Postdoctoral Research Associate
Benjamin is a medicinal chemist who obtained his BSc in Chemistry from the University of Cape Coast, Ghana, and MSc in Clinical Pharmacology from the University of Aberdeen, Scotland, UK, where he analysed various biochemical and haematological markers to predict outcome after stroke. He completed his PhD in Organic/Medicinal Chemistry at the University of South Florida under the direct supervision of Prof. James W. Leahy. Benjamin’s thesis was focused on the design, synthesis and biological evaluation of small molecules as treatment for infectious and neurodegenerative diseases.
Postdoctoral Research Associate
Sean is a medicinal chemist with a keen interest in the synthesis and applications of protein inhibitors and activity-based probes to elucidate drug targets and identify therapeutic opportunities. He has extensive experience in route design, multistep synthesis, purification and characterization of complex small molecules, as well as expertise in the design and synthesis of BODIPY fluorescent dyes. During his PhD research in the University of Glasgow, he worked on two distinct projects. He developed an effective anti-parasitic drug delivery system which selectively targets infected host cells. His second project involved the synthesis of self-reporting activity-based probes for kinases, allowing for detection of covalent bond formation between proteins and ligands.
Postdoctoral Research Associate
Louisa Temme is a pharmacist who obtained her doctoral degree, summa cum laude, from Westfälische-Wilhelms-Universität Münster, Department of Pharmaceutical and Medicinal Chemistry, Germany. In the working group of Prof. Bernhard Wünsch she gained experience in organic synthesis, medicinal chemistry and functional assay establishment during the development of novel neuroprotective molecules for the treatment of Morbus Alzheimer’s and Parkinson’s disease.

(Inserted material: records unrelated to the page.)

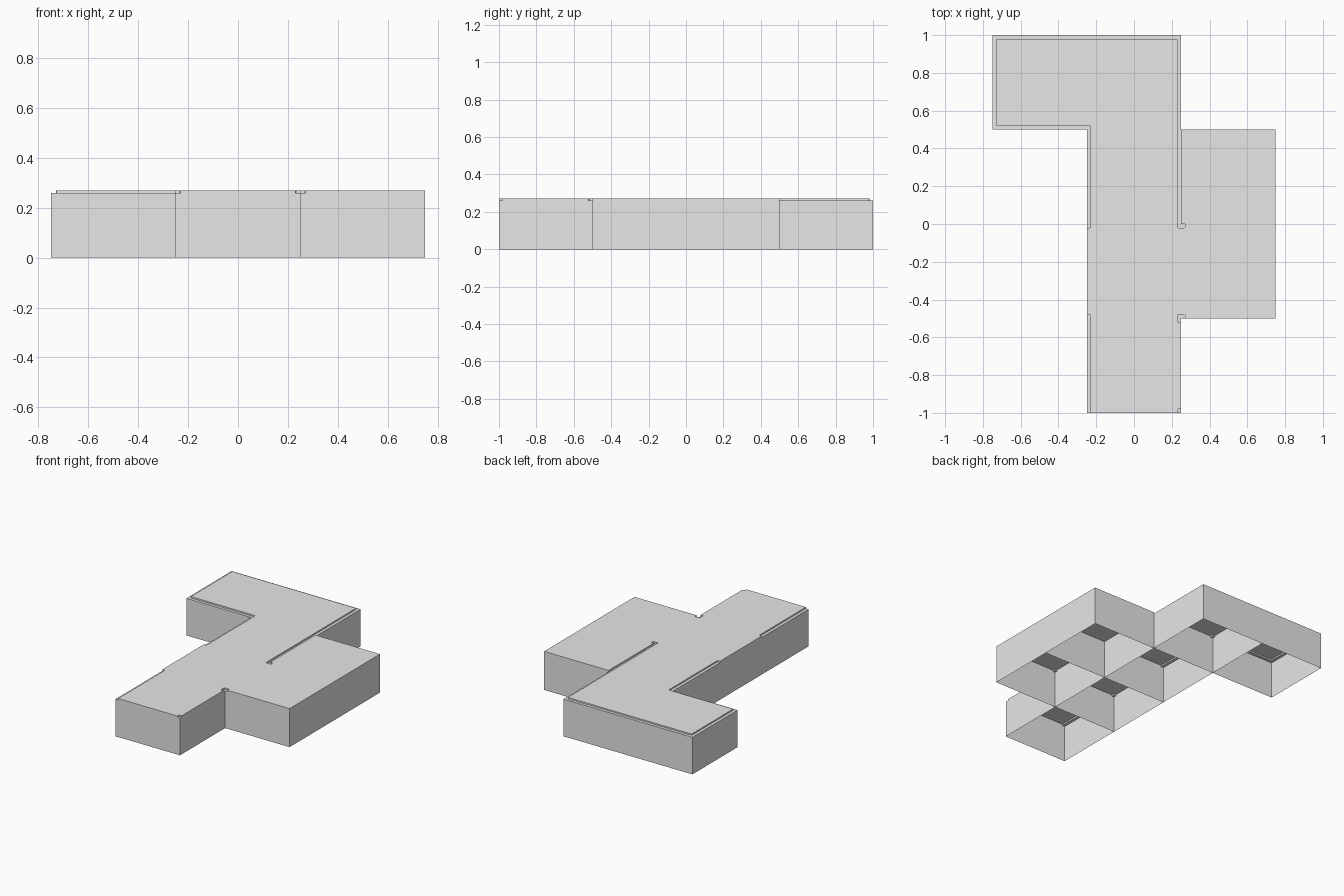
import bpy
import bmesh

cube = bpy.data.objects.get("Cube")
if cube:
    bpy.data.objects.remove(cube, do_unlink=True)

HALF, RIM = 0.25, 0.02
LEDGE, TOP = 0.26, 0.27
STOPS = [-HALF, -HALF + RIM, HALF - RIM, HALF]

grey = bpy.data.materials.new("light_grey")
grey.use_nodes = True
grey.diffuse_color = (0.8, 0.8, 0.8, 1)
grey.node_tree.nodes["Principled BSDF"].inputs["Base Color"].default_value = (0.8, 0.8, 0.8, 1)

# Cells of the tile's three-by-three layout that each lowered side or corner covers
SIDES = {"W": lambda i, j: i == 0, "E": lambda i, j: i == 2,
         "S": lambda i, j: j == 0, "N": lambda i, j: j == 2}


def is_low(i, j, lowered):
    for name in lowered:
        if all(SIDES[letter](i, j) for letter in name):
            return True
    return False


def make_tile(name, x, y, lowered):
    """Hollow tile, open below, with a shallow ledge along the lowered sides and corners."""
    bm = bmesh.new()

    def quad(*points):
        bm.faces.new([bm.verts.new(p) for p in points])

    def wall(p, q, low, high):
        quad((*p, low), (*q, low), (*q, high), (*p, high))

    for i in range(3):
        for j in range(3):
            low = is_low(i, j, lowered)
            z = LEDGE if low else TOP
            x0, x1, y0, y1 = STOPS[i], STOPS[i + 1], STOPS[j], STOPS[j + 1]
            quad((x0, y0, z), (x1, y0, z), (x1, y1, z), (x0, y1, z))
            edges = [(i, j - 1, (x0, y0), (x1, y0)), (i + 1, j, (x1, y0), (x1, y1)),
                     (i, j + 1, (x1, y1), (x0, y1)), (i - 1, j, (x0, y1), (x0, y0))]
            for ni, nj, p, q in edges:
                outside = not (0 <= ni < 3 and 0 <= nj < 3)
                if outside:
                    wall(p, q, 0, LEDGE)
                if not low and (outside or is_low(ni, nj, lowered)):
                    wall(p, q, LEDGE, TOP)

    bmesh.ops.remove_doubles(bm, verts=bm.verts, dist=0.0001)
    bmesh.ops.dissolve_limit(bm, angle_limit=0.01, verts=bm.verts, edges=bm.edges)

    # Soften the upright corners of the raised panel
    inside = HALF - RIM / 2
    corners = [e for e in bm.edges if len(e.link_faces) == 2
               and all(abs(v.co.x) < inside and abs(v.co.y) < inside for v in e.verts)
               and abs(e.verts[0].co.z - e.verts[1].co.z) > 0.005]
    if corners:
        bmesh.ops.bevel(bm, geom=corners, offset=0.006, segments=2,
                        profile=0.5, affect="EDGES")

    mesh = bpy.data.meshes.new(name)
    bm.to_mesh(mesh)
    bm.free()
    mesh.materials.append(grey)
    tile = bpy.data.objects.new(name, mesh)
    tile.location = (x, y, 0)
    bpy.context.collection.objects.link(tile)


# Tiles: name, centre, lowered sides and corners
TILES = [
    ("back_end_tile", -0.5, 0.75, ["W", "N", "S"]),
    ("back_corner_tile", 0, 0.75, ["N", "E", "SW"]),
    ("upper_middle_tile", 0, 0.25, ["W", "E"]),
    ("lower_middle_tile", 0, -0.25, ["NW", "NE", "SW", "SE"]),
    ("front_tile", 0, -0.75, ["W", "NE", "SE"]),
    ("side_back_tile", 0.5, 0.25, []),
    ("side_front_tile", 0.5, -0.25, ["NW", "SW"]),
]
for tile_spec in TILES:
    make_tile(*tile_spec)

To identify and analyze drug-target interactions of these negative allosteric modulators for the ifenprodil binding site of the GluN1a/GluN2B NMDA receptor she additionally learned and performed in silico docking and virtual screening of chemical libraries during a research stay at the lab of Prof. Wolfgang Sippl (Martin-Luther-Universität Halle-Wittenberg, Germany).
Former SGC-UNC Postdocs - Where are they now?
Yi Liang is an Associate Director with Wuxi Apptech in Wuhan City, China.
Christopher Asquith is a Postdoc Research Associate in Gary Johnson's Pharmacology lab in the UNC School of Medicine.
Nirav Kapadia is a Synthetic Organic Chemist with Adesis, Inc in New Castle, Delaware.
Carla Alamillo Ferrer is a Research Scientist with Eurofins Villapharma in Fuente Álamo de Murchia, Spain.